━━ Data excerpts

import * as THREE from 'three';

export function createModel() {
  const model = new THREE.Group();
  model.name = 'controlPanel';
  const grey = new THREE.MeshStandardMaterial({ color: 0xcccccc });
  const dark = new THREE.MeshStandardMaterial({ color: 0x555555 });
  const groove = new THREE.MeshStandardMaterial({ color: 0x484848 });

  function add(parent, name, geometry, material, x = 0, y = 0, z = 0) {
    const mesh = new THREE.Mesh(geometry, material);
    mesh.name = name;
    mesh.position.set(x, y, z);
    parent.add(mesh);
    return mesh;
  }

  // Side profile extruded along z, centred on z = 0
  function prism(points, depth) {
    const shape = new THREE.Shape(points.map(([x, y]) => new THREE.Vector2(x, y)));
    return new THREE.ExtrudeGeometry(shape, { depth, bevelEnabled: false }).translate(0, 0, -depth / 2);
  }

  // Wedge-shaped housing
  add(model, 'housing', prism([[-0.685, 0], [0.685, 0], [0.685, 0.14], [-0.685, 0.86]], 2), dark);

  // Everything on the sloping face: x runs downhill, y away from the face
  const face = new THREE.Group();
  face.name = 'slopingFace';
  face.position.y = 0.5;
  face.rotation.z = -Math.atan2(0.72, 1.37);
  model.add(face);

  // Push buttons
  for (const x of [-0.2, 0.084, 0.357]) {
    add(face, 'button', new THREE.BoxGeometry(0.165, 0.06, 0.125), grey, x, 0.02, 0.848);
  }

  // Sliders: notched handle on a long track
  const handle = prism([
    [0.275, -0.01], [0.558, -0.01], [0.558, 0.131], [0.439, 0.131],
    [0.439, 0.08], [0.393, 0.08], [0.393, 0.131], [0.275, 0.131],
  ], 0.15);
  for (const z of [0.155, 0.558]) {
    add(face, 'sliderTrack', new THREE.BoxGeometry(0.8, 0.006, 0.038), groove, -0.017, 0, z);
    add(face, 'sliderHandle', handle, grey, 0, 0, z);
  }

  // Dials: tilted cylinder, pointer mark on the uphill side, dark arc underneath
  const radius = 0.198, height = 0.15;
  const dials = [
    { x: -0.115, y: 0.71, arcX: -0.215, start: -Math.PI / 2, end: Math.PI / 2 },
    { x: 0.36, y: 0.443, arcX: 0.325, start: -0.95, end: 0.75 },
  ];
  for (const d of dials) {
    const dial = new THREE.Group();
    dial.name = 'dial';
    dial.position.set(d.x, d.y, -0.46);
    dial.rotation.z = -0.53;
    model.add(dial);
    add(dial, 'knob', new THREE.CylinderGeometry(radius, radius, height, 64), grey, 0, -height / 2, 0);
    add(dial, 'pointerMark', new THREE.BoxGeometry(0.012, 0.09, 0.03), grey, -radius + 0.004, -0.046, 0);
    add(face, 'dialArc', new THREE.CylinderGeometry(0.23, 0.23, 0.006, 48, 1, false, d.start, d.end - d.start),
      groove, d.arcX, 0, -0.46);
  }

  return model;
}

━━━━

◆ Work request
From the line containing "model.add(face);" through the last line of the entries above, print every line exactly, including both ends, and nothing else.

◆ Exercise response
  model.add(face);

  // Push buttons
  for (const x of [-0.2, 0.084, 0.357]) {
    add(face, 'button', new THREE.BoxGeometry(0.165, 0.06, 0.125), grey, x, 0.02, 0.848);
  }

  // Sliders: notched handle on a long track
  const handle = prism([
    [0.275, -0.01], [0.558, -0.01], [0.558, 0.131], [0.439, 0.131],
    [0.439, 0.08], [0.393, 0.08], [0.393, 0.131], [0.275, 0.131],
  ], 0.15);
  for (const z of [0.155, 0.558]) {
    add(face, 'sliderTrack', new THREE.BoxGeometry(0.8, 0.006, 0.038), groove, -0.017, 0, z);
    add(face, 'sliderHandle', handle, grey, 0, 0, z);
  }

  // Dials: tilted cylinder, pointer mark on the uphill side, dark arc underneath
  const radius = 0.198, height = 0.15;
  const dials = [
    { x: -0.115, y: 0.71, arcX: -0.215, start: -Math.PI / 2, end: Math.PI / 2 },
    { x: 0.36, y: 0.443, arcX: 0.325, start: -0.95, end: 0.75 },
  ];
  for (const d of dials) {
    const dial = new THREE.Group();
    dial.name = 'dial';
    dial.position.set(d.x, d.y, -0.46);
    dial.rotation.z = -0.53;
    model.add(dial);
    add(dial, 'knob', new THREE.CylinderGeometry(radius, radius, height, 64), grey, 0, -height / 2, 0);
    add(dial, 'pointerMark', new THREE.BoxGeometry(0.012, 0.09, 0.03), grey, -radius + 0.004, -0.046, 0);
    add(face, 'dialArc', new THREE.CylinderGeometry(0.23, 0.23, 0.006, 48, 1, false, d.start, d.end - d.start),
      groove, d.arcX, 0, -0.46);
  }

  return model;
}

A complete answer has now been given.